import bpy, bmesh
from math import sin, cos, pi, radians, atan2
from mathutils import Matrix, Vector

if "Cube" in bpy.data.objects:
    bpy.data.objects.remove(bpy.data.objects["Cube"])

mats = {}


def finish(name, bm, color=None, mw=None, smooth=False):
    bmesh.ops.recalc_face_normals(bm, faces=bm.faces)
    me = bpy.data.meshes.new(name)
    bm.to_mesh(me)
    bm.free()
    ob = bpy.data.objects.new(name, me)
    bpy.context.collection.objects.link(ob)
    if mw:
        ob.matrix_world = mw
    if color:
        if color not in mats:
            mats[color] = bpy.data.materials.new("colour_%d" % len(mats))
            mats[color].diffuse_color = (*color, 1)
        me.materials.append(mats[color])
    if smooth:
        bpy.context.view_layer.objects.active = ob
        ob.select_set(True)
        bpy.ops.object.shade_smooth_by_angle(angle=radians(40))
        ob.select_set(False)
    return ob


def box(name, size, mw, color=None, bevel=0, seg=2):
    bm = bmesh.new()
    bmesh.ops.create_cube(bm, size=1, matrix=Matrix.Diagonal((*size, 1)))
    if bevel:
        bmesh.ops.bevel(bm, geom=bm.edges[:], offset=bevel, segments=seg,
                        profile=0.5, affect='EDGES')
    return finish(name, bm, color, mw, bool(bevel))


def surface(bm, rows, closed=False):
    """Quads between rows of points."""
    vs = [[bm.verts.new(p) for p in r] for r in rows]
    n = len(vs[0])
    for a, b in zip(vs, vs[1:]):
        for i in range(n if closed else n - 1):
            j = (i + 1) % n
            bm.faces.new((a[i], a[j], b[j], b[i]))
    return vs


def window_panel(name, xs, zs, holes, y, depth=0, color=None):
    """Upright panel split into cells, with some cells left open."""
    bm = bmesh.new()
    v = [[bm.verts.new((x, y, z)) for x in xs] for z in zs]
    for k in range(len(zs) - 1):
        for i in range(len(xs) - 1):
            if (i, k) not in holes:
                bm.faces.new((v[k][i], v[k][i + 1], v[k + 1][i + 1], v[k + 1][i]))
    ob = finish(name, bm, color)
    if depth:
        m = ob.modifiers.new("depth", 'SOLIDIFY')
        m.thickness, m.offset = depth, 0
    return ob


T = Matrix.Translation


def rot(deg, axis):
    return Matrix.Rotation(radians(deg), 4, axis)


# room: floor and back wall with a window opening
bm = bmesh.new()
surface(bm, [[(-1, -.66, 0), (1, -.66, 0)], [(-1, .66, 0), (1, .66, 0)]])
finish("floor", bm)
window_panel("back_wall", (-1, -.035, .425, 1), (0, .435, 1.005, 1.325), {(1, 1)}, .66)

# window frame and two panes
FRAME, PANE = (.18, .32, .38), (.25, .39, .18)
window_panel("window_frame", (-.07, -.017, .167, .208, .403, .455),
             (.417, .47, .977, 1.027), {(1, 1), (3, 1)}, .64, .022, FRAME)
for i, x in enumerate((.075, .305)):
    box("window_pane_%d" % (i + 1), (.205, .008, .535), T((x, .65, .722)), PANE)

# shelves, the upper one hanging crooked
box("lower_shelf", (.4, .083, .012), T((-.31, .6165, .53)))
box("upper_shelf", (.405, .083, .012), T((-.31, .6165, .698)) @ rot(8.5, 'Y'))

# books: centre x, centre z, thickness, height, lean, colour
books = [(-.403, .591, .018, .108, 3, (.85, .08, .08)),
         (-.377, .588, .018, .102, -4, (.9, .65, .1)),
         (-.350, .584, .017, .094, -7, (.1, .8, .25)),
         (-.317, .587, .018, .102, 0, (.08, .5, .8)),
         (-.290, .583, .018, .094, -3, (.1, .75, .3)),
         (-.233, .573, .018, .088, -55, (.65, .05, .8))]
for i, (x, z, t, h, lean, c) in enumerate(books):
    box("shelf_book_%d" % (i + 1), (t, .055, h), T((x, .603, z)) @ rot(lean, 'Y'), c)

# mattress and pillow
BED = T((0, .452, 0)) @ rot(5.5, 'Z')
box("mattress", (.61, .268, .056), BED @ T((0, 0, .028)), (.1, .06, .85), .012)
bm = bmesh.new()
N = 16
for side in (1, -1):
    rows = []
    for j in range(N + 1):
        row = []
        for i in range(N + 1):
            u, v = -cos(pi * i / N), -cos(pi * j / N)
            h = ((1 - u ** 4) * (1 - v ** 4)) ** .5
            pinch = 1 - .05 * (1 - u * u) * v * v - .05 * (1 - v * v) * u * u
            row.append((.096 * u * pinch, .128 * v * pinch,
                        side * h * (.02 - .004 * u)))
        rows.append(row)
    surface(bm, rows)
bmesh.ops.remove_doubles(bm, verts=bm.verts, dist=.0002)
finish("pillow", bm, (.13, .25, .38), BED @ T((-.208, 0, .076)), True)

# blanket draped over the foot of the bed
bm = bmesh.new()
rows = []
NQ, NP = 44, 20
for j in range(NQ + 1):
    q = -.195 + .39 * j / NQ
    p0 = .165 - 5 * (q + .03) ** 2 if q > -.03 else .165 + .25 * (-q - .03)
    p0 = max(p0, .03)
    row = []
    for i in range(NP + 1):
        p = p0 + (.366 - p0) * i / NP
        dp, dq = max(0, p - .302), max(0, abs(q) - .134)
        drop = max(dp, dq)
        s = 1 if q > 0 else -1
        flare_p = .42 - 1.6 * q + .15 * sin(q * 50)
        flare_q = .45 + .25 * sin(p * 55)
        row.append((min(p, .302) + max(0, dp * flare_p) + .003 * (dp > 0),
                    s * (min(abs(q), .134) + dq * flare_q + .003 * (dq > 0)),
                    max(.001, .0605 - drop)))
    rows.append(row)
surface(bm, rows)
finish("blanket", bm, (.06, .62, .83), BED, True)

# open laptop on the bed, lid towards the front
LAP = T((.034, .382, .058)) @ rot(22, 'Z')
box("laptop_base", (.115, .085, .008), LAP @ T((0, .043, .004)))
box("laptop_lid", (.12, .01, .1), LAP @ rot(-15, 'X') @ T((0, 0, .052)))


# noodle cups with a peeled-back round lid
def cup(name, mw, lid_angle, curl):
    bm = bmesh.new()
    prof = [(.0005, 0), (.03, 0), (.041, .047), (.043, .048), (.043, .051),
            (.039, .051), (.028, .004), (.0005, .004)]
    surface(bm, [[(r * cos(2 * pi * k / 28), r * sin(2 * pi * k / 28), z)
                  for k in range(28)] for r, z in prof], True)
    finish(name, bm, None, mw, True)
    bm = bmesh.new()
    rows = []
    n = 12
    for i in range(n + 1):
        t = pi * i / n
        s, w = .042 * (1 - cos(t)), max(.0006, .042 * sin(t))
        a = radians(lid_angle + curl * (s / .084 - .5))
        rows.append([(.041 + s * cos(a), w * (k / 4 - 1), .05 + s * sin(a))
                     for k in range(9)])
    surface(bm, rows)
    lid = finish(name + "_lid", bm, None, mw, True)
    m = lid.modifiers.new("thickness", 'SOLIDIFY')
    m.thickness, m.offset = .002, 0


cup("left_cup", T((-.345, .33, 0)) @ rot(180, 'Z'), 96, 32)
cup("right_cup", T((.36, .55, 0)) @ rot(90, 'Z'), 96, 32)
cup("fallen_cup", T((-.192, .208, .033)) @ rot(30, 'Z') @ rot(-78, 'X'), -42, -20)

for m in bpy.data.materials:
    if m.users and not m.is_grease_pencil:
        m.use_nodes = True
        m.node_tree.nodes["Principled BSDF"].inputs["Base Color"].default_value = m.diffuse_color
▬▬▬▬▬▬
# Exercise requirements:
Reproduce the data in its entirety, matching each character.

# Result below:
import bpy, bmesh
from math import sin, cos, pi, radians, atan2
from mathutils import Matrix, Vector

if "Cube" in bpy.data.objects:
    bpy.data.objects.remove(bpy.data.objects["Cube"])

mats = {}


def finish(name, bm, color=None, mw=None, smooth=False):
    bmesh.ops.recalc_face_normals(bm, faces=bm.faces)
    me = bpy.data.meshes.new(name)
    bm.to_mesh(me)
    bm.free()
    ob = bpy.data.objects.new(name, me)
    bpy.context.collection.objects.link(ob)
    if mw:
        ob.matrix_world = mw
    if color:
        if color not in mats:
            mats[color] = bpy.data.materials.new("colour_%d" % len(mats))
            mats[color].diffuse_color = (*color, 1)
        me.materials.append(mats[color])
    if smooth:
        bpy.context.view_layer.objects.active = ob
        ob.select_set(True)
        bpy.ops.object.shade_smooth_by_angle(angle=radians(40))
        ob.select_set(False)
    return ob


def box(name, size, mw, color=None, bevel=0, seg=2):
    bm = bmesh.new()
    bmesh.ops.create_cube(bm, size=1, matrix=Matrix.Diagonal((*size, 1)))
    if bevel:
        bmesh.ops.bevel(bm, geom=bm.edges[:], offset=bevel, segments=seg,
                        profile=0.5, affect='EDGES')
    return finish(name, bm, color, mw, bool(bevel))


def surface(bm, rows, closed=False):
    """Quads between rows of points."""
    vs = [[bm.verts.new(p) for p in r] for r in rows]
    n = len(vs[0])
    for a, b in zip(vs, vs[1:]):
        for i in range(n if closed else n - 1):
            j = (i + 1) % n
            bm.faces.new((a[i], a[j], b[j], b[i]))
    return vs


def window_panel(name, xs, zs, holes, y, depth=0, color=None):
    """Upright panel split into cells, with some cells left open."""
    bm = bmesh.new()
    v = [[bm.verts.new((x, y, z)) for x in xs] for z in zs]
    for k in range(len(zs) - 1):
        for i in range(len(xs) - 1):
            if (i, k) not in holes:
                bm.faces.new((v[k][i], v[k][i + 1], v[k + 1][i + 1], v[k + 1][i]))
    ob = finish(name, bm, color)
    if depth:
        m = ob.modifiers.new("depth", 'SOLIDIFY')
        m.thickness, m.offset = depth, 0
    return ob


T = Matrix.Translation


def rot(deg, axis):
    return Matrix.Rotation(radians(deg), 4, axis)


# room: floor and back wall with a window opening
bm = bmesh.new()
surface(bm, [[(-1, -.66, 0), (1, -.66, 0)], [(-1, .66, 0), (1, .66, 0)]])
finish("floor", bm)
window_panel("back_wall", (-1, -.035, .425, 1), (0, .435, 1.005, 1.325), {(1, 1)}, .66)

# window frame and two panes
FRAME, PANE = (.18, .32, .38), (.25, .39, .18)
window_panel("window_frame", (-.07, -.017, .167, .208, .403, .455),
             (.417, .47, .977, 1.027), {(1, 1), (3, 1)}, .64, .022, FRAME)
for i, x in enumerate((.075, .305)):
    box("window_pane_%d" % (i + 1), (.205, .008, .535), T((x, .65, .722)), PANE)

# shelves, the upper one hanging crooked
box("lower_shelf", (.4, .083, .012), T((-.31, .6165, .53)))
box("upper_shelf", (.405, .083, .012), T((-.31, .6165, .698)) @ rot(8.5, 'Y'))

# books: centre x, centre z, thickness, height, lean, colour
books = [(-.403, .591, .018, .108, 3, (.85, .08, .08)),
         (-.377, .588, .018, .102, -4, (.9, .65, .1)),
         (-.350, .584, .017, .094, -7, (.1, .8, .25)),
         (-.317, .587, .018, .102, 0, (.08, .5, .8)),
         (-.290, .583, .018, .094, -3, (.1, .75, .3)),
         (-.233, .573, .018, .088, -55, (.65, .05, .8))]
for i, (x, z, t, h, lean, c) in enumerate(books):
    box("shelf_book_%d" % (i + 1), (t, .055, h), T((x, .603, z)) @ rot(lean, 'Y'), c)

# mattress and pillow
BED = T((0, .452, 0)) @ rot(5.5, 'Z')
box("mattress", (.61, .268, .056), BED @ T((0, 0, .028)), (.1, .06, .85), .012)
bm = bmesh.new()
N = 16
for side in (1, -1):
    rows = []
    for j in range(N + 1):
        row = []
        for i in range(N + 1):
            u, v = -cos(pi * i / N), -cos(pi * j / N)
            h = ((1 - u ** 4) * (1 - v ** 4)) ** .5
            pinch = 1 - .05 * (1 - u * u) * v * v - .05 * (1 - v * v) * u * u
            row.append((.096 * u * pinch, .128 * v * pinch,
                        side * h * (.02 - .004 * u)))
        rows.append(row)
    surface(bm, rows)
bmesh.ops.remove_doubles(bm, verts=bm.verts, dist=.0002)
finish("pillow", bm, (.13, .25, .38), BED @ T((-.208, 0, .076)), True)

# blanket draped over the foot of the bed
bm = bmesh.new()
rows = []
NQ, NP = 44, 20
for j in range(NQ + 1):
    q = -.195 + .39 * j / NQ
    p0 = .165 - 5 * (q + .03) ** 2 if q > -.03 else .165 + .25 * (-q - .03)
    p0 = max(p0, .03)
    row = []
    for i in range(NP + 1):
        p = p0 + (.366 - p0) * i / NP
        dp, dq = max(0, p - .302), max(0, abs(q) - .134)
        drop = max(dp, dq)
        s = 1 if q > 0 else -1
        flare_p = .42 - 1.6 * q + .15 * sin(q * 50)
        flare_q = .45 + .25 * sin(p * 55)
        row.append((min(p, .302) + max(0, dp * flare_p) + .003 * (dp > 0),
                    s * (min(abs(q), .134) + dq * flare_q + .003 * (dq > 0)),
                    max(.001, .0605 - drop)))
    rows.append(row)
surface(bm, rows)
finish("blanket", bm, (.06, .62, .83), BED, True)

# open laptop on the bed, lid towards the front
LAP = T((.034, .382, .058)) @ rot(22, 'Z')
box("laptop_base", (.115, .085, .008), LAP @ T((0, .043, .004)))
box("laptop_lid", (.12, .01, .1), LAP @ rot(-15, 'X') @ T((0, 0, .052)))


# noodle cups with a peeled-back round lid
def cup(name, mw, lid_angle, curl):
    bm = bmesh.new()
    prof = [(.0005, 0), (.03, 0), (.041, .047), (.043, .048), (.043, .051),
            (.039, .051), (.028, .004), (.0005, .004)]
    surface(bm, [[(r * cos(2 * pi * k / 28), r * sin(2 * pi * k / 28), z)
                  for k in range(28)] for r, z in prof], True)
    finish(name, bm, None, mw, True)
    bm = bmesh.new()
    rows = []
    n = 12
    for i in range(n + 1):
        t = pi * i / n
        s, w = .042 * (1 - cos(t)), max(.0006, .042 * sin(t))
        a = radians(lid_angle + curl * (s / .084 - .5))
        rows.append([(.041 + s * cos(a), w * (k / 4 - 1), .05 + s * sin(a))
                     for k in range(9)])
    surface(bm, rows)
    lid = finish(name + "_lid", bm, None, mw, True)
    m = lid.modifiers.new("thickness", 'SOLIDIFY')
    m.thickness, m.offset = .002, 0


cup("left_cup", T((-.345, .33, 0)) @ rot(180, 'Z'), 96, 32)
cup("right_cup", T((.36, .55, 0)) @ rot(90, 'Z'), 96, 32)
cup("fallen_cup", T((-.192, .208, .033)) @ rot(30, 'Z') @ rot(-78, 'X'), -42, -20)

for m in bpy.data.materials:
    if m.users and not m.is_grease_pencil:
        m.use_nodes = True
        m.node_tree.nodes["Principled BSDF"].inputs["Base Color"].default_value = m.diffuse_color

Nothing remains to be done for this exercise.